* _WHAT THE TASK ASKS_
Apart from the pictures, every entry below must be given again exactly.

(Source texts of formatted documents)
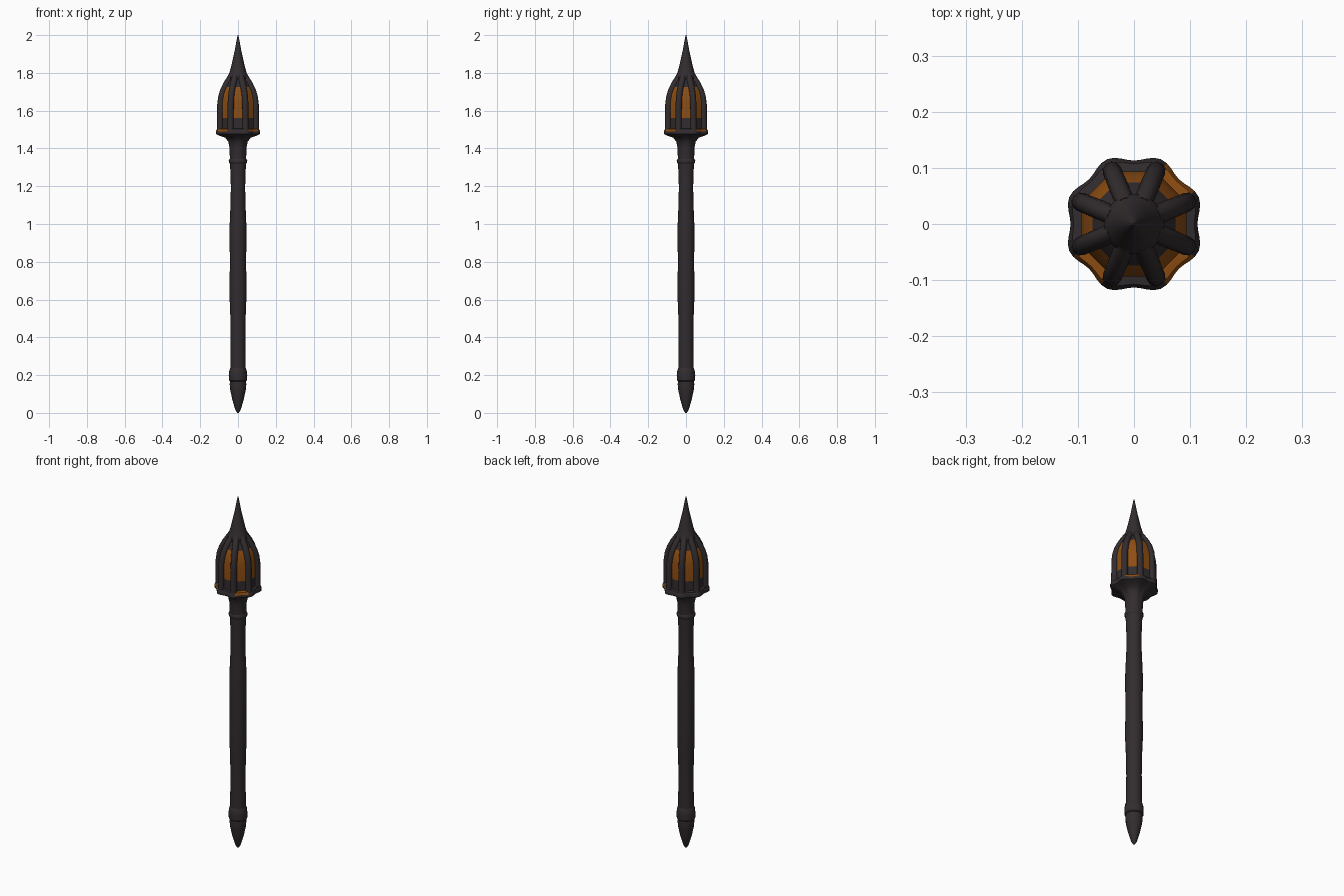
import bpy, bmesh
from math import cos, sin, pi, hypot

if "Cube" in bpy.data.objects:
    bpy.data.objects.remove(bpy.data.objects["Cube"])


def make_material(name, rgb):
    mat = bpy.data.materials.new(name)
    mat.use_nodes = True
    colour = (*rgb, 1.0)
    mat.diffuse_color = colour
    bsdf = mat.node_tree.nodes["Principled BSDF"]
    bsdf.inputs["Base Color"].default_value = colour
    bsdf.inputs["Roughness"].default_value = 0.8
    return mat


iron = make_material("dark iron", (0.032, 0.025, 0.027))
amber = make_material("amber glass", (0.27, 0.075, 0.006))


def smooth(obj, angle):
    bpy.ops.object.select_all(action='DESELECT')
    obj.select_set(True)
    bpy.context.view_layer.objects.active = obj
    bpy.ops.object.shade_smooth_by_angle(angle=angle)


def lathe(name, profile, sides, turn=0.0, lobes=None, is_amber=None, angle=0.7):
    """Revolve (radius, z) points; lobes gives each ring's eight-fold swelling."""
    bm = bmesh.new()
    rings = []
    for i, (r, z) in enumerate(profile):
        swell = lobes[i] if lobes else 0
        ring = []
        for k in range(sides):
            a = 2 * pi * k / sides + turn
            rr = r * (1 - swell * cos(8 * a))
            ring.append(bm.verts.new((rr * cos(a), rr * sin(a), z)))
        rings.append(ring)
    for low, high in zip(rings, rings[1:]):
        for k in range(sides):
            n = (k + 1) % sides
            bm.faces.new((low[k], low[n], high[n], high[k]))
    bm.faces.new(rings[0][::-1])
    bm.faces.new(rings[-1])
    bm.normal_update()
    if is_amber:
        for f in bm.faces:
            f.material_index = int(is_amber(f))
    mesh = bpy.data.meshes.new(name)
    bm.to_mesh(mesh)
    bm.free()
    mesh.materials.append(iron)
    mesh.materials.append(amber)
    obj = bpy.data.objects.new(name, mesh)
    bpy.context.collection.objects.link(obj)
    smooth(obj, angle)
    return obj


# Pointed foot, handle and its rings
lathe("foot_spike", [(0.004, 0), (0.014, 0.015), (0.03, 0.07), (0.041, 0.12),
                     (0.044, 0.15), (0.042, 0.178)], 16)
lathe("foot_ring", [(0.04, 0.165), (0.048, 0.172), (0.049, 0.2), (0.046, 0.225),
                    (0.04, 0.24)], 24)
lathe("handle", [(0.04, 0.17), (0.041, 0.26), (0.039, 0.4), (0.041, 0.52),
                 (0.045, 0.62), (0.045, 0.65), (0.043, 0.8), (0.045, 0.95),
                 (0.044, 1.0), (0.039, 1.12), (0.038, 1.2), (0.041, 1.29),
                 (0.044, 1.34)], 24)
lathe("neck_ring", [(0.04, 1.315), (0.048, 1.325), (0.049, 1.335), (0.044, 1.345)], 24)

# Flared, lobed cup that carries the lantern; some ledge faces glow
lathe("lantern_cup",
      [(0.043, 1.335), (0.045, 1.4), (0.052, 1.435), (0.068, 1.457), (0.1, 1.468),
       (0.117, 1.476), (0.119, 1.49), (0.112, 1.503), (0.085, 1.507)],
      64, lobes=[0, 0.01, 0.03, 0.045, 0.055, 0.055, 0.05, 0.04, 0],
      is_amber=lambda f: f.normal.z > 0.4
      and abs(f.calc_center_median().x * f.calc_center_median().y) > 0.0038
      and (f.calc_center_median().x > 0 or f.calc_center_median().y < 0)
      and hypot(*f.calc_center_median().xy) < 0.118)

# Eight-sided glass with dark sill and crown
lathe("lantern_glass",
      [(0.1, 1.49), (0.1, 1.56), (0.101, 1.65), (0.094, 1.69), (0.08, 1.725),
       (0.063, 1.755), (0.045, 1.78)], 8, turn=pi / 8, angle=0.5,
      is_amber=lambda f: 1.56 < f.calc_center_median().z < 1.72)

# Eight rounded ribs arching up to the cap
curve = bpy.data.curves.new("lantern_ribs", 'CURVE')
curve.dimensions = '3D'
curve.bevel_depth = 0.017
curve.bevel_resolution = 3
curve.use_fill_caps = True
path = [(0.106, 1.478), (0.103, 1.5), (0.102, 1.56), (0.101, 1.63), (0.096, 1.67),
        (0.085, 1.705), (0.068, 1.738), (0.05, 1.765), (0.036, 1.785)]
for k in range(8):
    a = pi / 8 + k * pi / 4
    spline = curve.splines.new('POLY')
    spline.points.add(len(path) - 1)
    for p, (r, z) in zip(spline.points, path):
        p.co = (r * cos(a), r * sin(a), z, 1)
curve.materials.append(iron)
ribs = bpy.data.objects.new("lantern_ribs", curve)
bpy.context.collection.objects.link(ribs)
bpy.ops.object.select_all(action='DESELECT')
ribs.select_set(True)
bpy.context.view_layer.objects.active = ribs
bpy.ops.object.convert(target='MESH')
smooth(bpy.context.view_layer.objects.active, 0.9)

# Slender spire on top
lathe("spire", [(0.044, 1.755), (0.053, 1.768), (0.054, 1.782), (0.046, 1.8),
                (0.036, 1.835), (0.027, 1.875), (0.017, 1.92), (0.009, 1.965),
                (0.002, 2.0)], 16)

* _RESULT OF THE TASK_
import bpy, bmesh
from math import cos, sin, pi, hypot

if "Cube" in bpy.data.objects:
    bpy.data.objects.remove(bpy.data.objects["Cube"])


def make_material(name, rgb):
    mat = bpy.data.materials.new(name)
    mat.use_nodes = True
    colour = (*rgb, 1.0)
    mat.diffuse_color = colour
    bsdf = mat.node_tree.nodes["Principled BSDF"]
    bsdf.inputs["Base Color"].default_value = colour
    bsdf.inputs["Roughness"].default_value = 0.8
    return mat


iron = make_material("dark iron", (0.032, 0.025, 0.027))
amber = make_material("amber glass", (0.27, 0.075, 0.006))


def smooth(obj, angle):
    bpy.ops.object.select_all(action='DESELECT')
    obj.select_set(True)
    bpy.context.view_layer.objects.active = obj
    bpy.ops.object.shade_smooth_by_angle(angle=angle)


def lathe(name, profile, sides, turn=0.0, lobes=None, is_amber=None, angle=0.7):
    """Revolve (radius, z) points; lobes gives each ring's eight-fold swelling."""
    bm = bmesh.new()
    rings = []
    for i, (r, z) in enumerate(profile):
        swell = lobes[i] if lobes else 0
        ring = []
        for k in range(sides):
            a = 2 * pi * k / sides + turn
            rr = r * (1 - swell * cos(8 * a))
            ring.append(bm.verts.new((rr * cos(a), rr * sin(a), z)))
        rings.append(ring)
    for low, high in zip(rings, rings[1:]):
        for k in range(sides):
            n = (k + 1) % sides
            bm.faces.new((low[k], low[n], high[n], high[k]))
    bm.faces.new(rings[0][::-1])
    bm.faces.new(rings[-1])
    bm.normal_update()
    if is_amber:
        for f in bm.faces:
            f.material_index = int(is_amber(f))
    mesh = bpy.data.meshes.new(name)
    bm.to_mesh(mesh)
    bm.free()
    mesh.materials.append(iron)
    mesh.materials.append(amber)
    obj = bpy.data.objects.new(name, mesh)
    bpy.context.collection.objects.link(obj)
    smooth(obj, angle)
    return obj


# Pointed foot, handle and its rings
lathe("foot_spike", [(0.004, 0), (0.014, 0.015), (0.03, 0.07), (0.041, 0.12),
                     (0.044, 0.15), (0.042, 0.178)], 16)
lathe("foot_ring", [(0.04, 0.165), (0.048, 0.172), (0.049, 0.2), (0.046, 0.225),
                    (0.04, 0.24)], 24)
lathe("handle", [(0.04, 0.17), (0.041, 0.26), (0.039, 0.4), (0.041, 0.52),
                 (0.045, 0.62), (0.045, 0.65), (0.043, 0.8), (0.045, 0.95),
                 (0.044, 1.0), (0.039, 1.12), (0.038, 1.2), (0.041, 1.29),
                 (0.044, 1.34)], 24)
lathe("neck_ring", [(0.04, 1.315), (0.048, 1.325), (0.049, 1.335), (0.044, 1.345)], 24)

# Flared, lobed cup that carries the lantern; some ledge faces glow
lathe("lantern_cup",
      [(0.043, 1.335), (0.045, 1.4), (0.052, 1.435), (0.068, 1.457), (0.1, 1.468),
       (0.117, 1.476), (0.119, 1.49), (0.112, 1.503), (0.085, 1.507)],
      64, lobes=[0, 0.01, 0.03, 0.045, 0.055, 0.055, 0.05, 0.04, 0],
      is_amber=lambda f: f.normal.z > 0.4
      and abs(f.calc_center_median().x * f.calc_center_median().y) > 0.0038
      and (f.calc_center_median().x > 0 or f.calc_center_median().y < 0)
      and hypot(*f.calc_center_median().xy) < 0.118)

# Eight-sided glass with dark sill and crown
lathe("lantern_glass",
      [(0.1, 1.49), (0.1, 1.56), (0.101, 1.65), (0.094, 1.69), (0.08, 1.725),
       (0.063, 1.755), (0.045, 1.78)], 8, turn=pi / 8, angle=0.5,
      is_amber=lambda f: 1.56 < f.calc_center_median().z < 1.72)

# Eight rounded ribs arching up to the cap
curve = bpy.data.curves.new("lantern_ribs", 'CURVE')
curve.dimensions = '3D'
curve.bevel_depth = 0.017
curve.bevel_resolution = 3
curve.use_fill_caps = True
path = [(0.106, 1.478), (0.103, 1.5), (0.102, 1.56), (0.101, 1.63), (0.096, 1.67),
        (0.085, 1.705), (0.068, 1.738), (0.05, 1.765), (0.036, 1.785)]
for k in range(8):
    a = pi / 8 + k * pi / 4
    spline = curve.splines.new('POLY')
    spline.points.add(len(path) - 1)
    for p, (r, z) in zip(spline.points, path):
        p.co = (r * cos(a), r * sin(a), z, 1)
curve.materials.append(iron)
ribs = bpy.data.objects.new("lantern_ribs", curve)
bpy.context.collection.objects.link(ribs)
bpy.ops.object.select_all(action='DESELECT')
ribs.select_set(True)
bpy.context.view_layer.objects.active = ribs
bpy.ops.object.convert(target='MESH')
smooth(bpy.context.view_layer.objects.active, 0.9)

# Slender spire on top
lathe("spire", [(0.044, 1.755), (0.053, 1.768), (0.054, 1.782), (0.046, 1.8),
                (0.036, 1.835), (0.027, 1.875), (0.017, 1.92), (0.009, 1.965),
                (0.002, 2.0)], 16)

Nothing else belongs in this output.